There's a languid, Pasifika-soul sound to the humid opener Coffee Black which becomes increasingly oppressive as percussion and horns enter until the repeated “you're falling but you feel like you're flying” takes on dark resonances. The idyll turns menacing with “it's been wearing me down, I can't take it no more, you got the world in your hands but still you want more”.
It's an impressive opener leading into their spring-heeled revision of Bones, which pulls up the chugging funk for more urgency with jazzy horns stinging and swinging over the popping bass and keyboards. Before a leisurely dubadelic ride into the sunset.
Wairunga Blues similarly arrives with more punch although again not quite a substantial reinvention, so attention falls on the new material: the retro-dancehall reggae lope of Bush Telegraph with its electro-pop colouring, subtle Nyabinghi-referencing percussion, dub touches and MC Slave to the fore; the electronica-cum-dub overdrive of the relentless Dig Deep; and Shady which emerges out of a minimal, repeated musical phrase and rhythm into a hand-clap, shape-shifting stadium-shaker.
And especially the 11-minute-plus psychedelic-dub riddum-driven groove of Leave Your Window Open (exceptional home listening, no doubt soon to become a live favourite).
With snippets of chat between some tracks, Wairunga is a mood-evoking album recorded live with superb mixing afterwards.
Our decades-long association with Fat Freddy's Drop can mean higher expectations and taking their special gifts for granted as we nod to the easy familiarity of their signature sound.

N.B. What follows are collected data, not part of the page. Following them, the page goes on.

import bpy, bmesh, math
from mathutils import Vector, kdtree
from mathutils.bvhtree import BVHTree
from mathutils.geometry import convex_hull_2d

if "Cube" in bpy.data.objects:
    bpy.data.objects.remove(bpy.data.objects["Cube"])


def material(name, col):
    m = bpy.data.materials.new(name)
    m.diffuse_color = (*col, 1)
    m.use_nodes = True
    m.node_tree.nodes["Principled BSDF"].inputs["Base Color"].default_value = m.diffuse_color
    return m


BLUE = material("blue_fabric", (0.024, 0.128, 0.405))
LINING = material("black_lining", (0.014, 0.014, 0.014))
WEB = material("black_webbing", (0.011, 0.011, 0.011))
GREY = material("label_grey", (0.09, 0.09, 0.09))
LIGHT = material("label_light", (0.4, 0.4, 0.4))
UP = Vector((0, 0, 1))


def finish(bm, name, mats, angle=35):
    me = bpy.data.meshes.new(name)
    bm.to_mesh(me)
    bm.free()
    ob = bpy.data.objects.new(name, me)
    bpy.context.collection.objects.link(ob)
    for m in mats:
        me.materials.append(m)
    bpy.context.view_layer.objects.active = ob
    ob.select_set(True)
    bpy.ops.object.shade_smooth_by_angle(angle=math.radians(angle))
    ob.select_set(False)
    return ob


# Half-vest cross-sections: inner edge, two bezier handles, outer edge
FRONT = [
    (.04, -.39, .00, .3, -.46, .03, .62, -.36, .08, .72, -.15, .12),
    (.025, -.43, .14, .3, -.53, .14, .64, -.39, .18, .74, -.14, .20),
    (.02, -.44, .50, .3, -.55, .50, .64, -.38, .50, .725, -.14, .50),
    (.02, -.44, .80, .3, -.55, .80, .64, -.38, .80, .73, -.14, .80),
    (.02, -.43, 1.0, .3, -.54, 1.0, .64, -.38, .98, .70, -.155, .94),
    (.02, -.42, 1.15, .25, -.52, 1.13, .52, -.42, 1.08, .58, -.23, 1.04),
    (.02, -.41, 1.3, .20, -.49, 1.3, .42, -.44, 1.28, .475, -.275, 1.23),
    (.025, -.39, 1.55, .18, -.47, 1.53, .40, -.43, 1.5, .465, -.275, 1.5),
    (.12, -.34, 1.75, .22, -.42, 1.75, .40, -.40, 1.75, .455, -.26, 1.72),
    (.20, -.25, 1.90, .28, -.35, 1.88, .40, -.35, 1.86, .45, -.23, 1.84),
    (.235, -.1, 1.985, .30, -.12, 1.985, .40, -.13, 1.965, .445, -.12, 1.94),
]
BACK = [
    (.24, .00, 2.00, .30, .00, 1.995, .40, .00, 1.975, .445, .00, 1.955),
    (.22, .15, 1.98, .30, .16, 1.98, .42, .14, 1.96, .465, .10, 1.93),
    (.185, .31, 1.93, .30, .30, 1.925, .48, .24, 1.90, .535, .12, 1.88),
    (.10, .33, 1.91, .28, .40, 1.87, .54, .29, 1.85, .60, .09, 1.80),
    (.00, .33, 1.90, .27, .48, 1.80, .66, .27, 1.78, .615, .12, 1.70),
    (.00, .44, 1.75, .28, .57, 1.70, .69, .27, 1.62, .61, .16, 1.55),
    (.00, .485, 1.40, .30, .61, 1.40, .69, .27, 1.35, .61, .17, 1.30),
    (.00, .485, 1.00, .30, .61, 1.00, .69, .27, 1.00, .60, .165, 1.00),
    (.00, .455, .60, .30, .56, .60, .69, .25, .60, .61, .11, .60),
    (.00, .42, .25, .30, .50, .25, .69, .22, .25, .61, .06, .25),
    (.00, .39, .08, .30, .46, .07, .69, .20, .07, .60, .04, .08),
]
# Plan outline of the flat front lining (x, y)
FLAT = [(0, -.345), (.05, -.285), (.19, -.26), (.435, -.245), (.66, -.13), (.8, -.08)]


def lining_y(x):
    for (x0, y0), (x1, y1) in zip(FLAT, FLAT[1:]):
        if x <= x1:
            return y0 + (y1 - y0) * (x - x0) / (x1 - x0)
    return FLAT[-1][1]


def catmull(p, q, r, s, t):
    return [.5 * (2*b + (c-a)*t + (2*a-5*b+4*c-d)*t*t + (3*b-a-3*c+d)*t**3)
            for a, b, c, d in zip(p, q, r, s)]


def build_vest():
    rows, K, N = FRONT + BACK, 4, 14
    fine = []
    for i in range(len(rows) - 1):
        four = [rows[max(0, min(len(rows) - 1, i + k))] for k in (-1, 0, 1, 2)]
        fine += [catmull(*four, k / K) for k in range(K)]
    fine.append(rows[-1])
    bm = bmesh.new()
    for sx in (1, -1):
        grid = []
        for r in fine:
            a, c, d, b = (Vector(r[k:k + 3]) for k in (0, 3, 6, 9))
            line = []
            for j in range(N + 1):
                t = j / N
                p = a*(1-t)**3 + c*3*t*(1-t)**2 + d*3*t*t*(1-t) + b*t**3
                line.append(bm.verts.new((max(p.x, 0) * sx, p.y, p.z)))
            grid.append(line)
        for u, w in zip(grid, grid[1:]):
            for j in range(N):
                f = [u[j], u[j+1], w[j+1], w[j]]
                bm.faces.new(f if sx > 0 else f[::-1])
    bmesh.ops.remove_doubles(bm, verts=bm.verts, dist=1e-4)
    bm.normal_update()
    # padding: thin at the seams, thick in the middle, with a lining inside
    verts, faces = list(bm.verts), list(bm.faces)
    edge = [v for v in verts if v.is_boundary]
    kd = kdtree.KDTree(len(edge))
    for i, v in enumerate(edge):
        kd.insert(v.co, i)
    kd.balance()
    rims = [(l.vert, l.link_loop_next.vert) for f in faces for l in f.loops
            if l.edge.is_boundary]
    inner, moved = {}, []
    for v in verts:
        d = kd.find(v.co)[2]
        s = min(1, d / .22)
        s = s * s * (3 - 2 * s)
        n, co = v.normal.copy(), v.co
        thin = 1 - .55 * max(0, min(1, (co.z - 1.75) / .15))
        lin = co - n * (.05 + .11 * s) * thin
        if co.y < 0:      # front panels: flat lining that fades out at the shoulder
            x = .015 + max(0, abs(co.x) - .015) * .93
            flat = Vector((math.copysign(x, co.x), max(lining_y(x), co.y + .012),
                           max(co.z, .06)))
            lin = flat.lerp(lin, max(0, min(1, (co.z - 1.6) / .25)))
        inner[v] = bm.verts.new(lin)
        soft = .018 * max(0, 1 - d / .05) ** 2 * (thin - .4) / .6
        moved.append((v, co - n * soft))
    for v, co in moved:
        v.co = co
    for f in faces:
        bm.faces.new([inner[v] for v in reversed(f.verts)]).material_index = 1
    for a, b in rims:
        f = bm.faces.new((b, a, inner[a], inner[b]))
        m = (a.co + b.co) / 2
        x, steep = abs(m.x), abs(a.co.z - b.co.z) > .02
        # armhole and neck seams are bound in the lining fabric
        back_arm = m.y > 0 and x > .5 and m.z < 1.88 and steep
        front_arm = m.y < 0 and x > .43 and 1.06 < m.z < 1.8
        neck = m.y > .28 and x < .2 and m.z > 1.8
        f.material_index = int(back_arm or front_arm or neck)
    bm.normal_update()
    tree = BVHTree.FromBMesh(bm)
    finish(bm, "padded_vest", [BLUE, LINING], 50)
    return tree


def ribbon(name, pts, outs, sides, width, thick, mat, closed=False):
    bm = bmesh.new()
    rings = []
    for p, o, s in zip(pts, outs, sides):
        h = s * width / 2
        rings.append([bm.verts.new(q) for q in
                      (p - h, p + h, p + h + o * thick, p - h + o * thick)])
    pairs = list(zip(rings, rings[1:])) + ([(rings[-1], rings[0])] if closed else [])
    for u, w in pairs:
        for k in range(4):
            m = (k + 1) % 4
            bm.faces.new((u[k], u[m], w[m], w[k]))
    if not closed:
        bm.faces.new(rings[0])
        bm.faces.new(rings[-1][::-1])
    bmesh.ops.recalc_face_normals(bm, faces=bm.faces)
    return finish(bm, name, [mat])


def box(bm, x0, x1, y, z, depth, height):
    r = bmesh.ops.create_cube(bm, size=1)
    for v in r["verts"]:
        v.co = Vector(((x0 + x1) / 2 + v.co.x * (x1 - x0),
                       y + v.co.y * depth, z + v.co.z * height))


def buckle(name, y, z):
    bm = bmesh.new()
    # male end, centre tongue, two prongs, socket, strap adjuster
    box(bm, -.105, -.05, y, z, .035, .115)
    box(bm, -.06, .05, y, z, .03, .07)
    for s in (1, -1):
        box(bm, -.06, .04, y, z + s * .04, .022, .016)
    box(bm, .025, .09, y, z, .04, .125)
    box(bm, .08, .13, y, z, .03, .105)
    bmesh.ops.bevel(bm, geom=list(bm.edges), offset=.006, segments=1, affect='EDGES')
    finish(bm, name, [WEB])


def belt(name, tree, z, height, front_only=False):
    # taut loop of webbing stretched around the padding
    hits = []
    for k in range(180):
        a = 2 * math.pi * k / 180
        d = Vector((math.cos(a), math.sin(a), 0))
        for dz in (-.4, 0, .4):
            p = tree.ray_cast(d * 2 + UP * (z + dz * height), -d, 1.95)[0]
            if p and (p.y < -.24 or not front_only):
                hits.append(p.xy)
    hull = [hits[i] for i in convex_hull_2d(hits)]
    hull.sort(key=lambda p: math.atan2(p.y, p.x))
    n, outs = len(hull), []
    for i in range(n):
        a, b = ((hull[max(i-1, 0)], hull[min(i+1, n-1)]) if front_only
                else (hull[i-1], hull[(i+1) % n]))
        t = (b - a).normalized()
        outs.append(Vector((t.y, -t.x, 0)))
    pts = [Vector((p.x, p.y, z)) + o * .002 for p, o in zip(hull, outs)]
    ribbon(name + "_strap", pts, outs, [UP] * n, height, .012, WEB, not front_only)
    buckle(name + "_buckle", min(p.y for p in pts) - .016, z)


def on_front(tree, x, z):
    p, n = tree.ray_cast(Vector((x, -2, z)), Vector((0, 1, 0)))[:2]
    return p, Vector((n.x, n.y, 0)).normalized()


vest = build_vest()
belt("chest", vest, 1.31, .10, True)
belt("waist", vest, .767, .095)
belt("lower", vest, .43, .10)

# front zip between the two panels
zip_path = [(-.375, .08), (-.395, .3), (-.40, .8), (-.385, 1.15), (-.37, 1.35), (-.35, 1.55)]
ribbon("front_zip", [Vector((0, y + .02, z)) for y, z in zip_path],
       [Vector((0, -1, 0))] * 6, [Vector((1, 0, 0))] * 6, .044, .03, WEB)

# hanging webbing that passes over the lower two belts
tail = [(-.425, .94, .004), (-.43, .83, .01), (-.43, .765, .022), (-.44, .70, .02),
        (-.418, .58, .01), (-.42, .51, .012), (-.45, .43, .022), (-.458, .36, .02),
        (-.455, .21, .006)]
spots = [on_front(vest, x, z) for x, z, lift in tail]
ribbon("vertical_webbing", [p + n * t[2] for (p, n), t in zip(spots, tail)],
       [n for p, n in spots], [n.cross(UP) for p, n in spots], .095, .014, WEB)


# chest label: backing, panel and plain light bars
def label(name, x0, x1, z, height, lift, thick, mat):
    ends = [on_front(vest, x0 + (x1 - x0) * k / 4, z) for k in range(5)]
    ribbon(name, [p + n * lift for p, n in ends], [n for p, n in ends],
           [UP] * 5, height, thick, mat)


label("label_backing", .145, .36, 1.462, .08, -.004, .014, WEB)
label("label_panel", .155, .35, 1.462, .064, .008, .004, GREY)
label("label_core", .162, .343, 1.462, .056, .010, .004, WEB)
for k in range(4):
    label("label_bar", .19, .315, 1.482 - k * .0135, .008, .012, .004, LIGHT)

But on the evidence of some intelligent envelope-pushing and genre-blending here, they'll be around after others have passed this way to lesser effect.
Fat Freddy's Drop, Wairunga is available now on double vinyl and at bandcamp.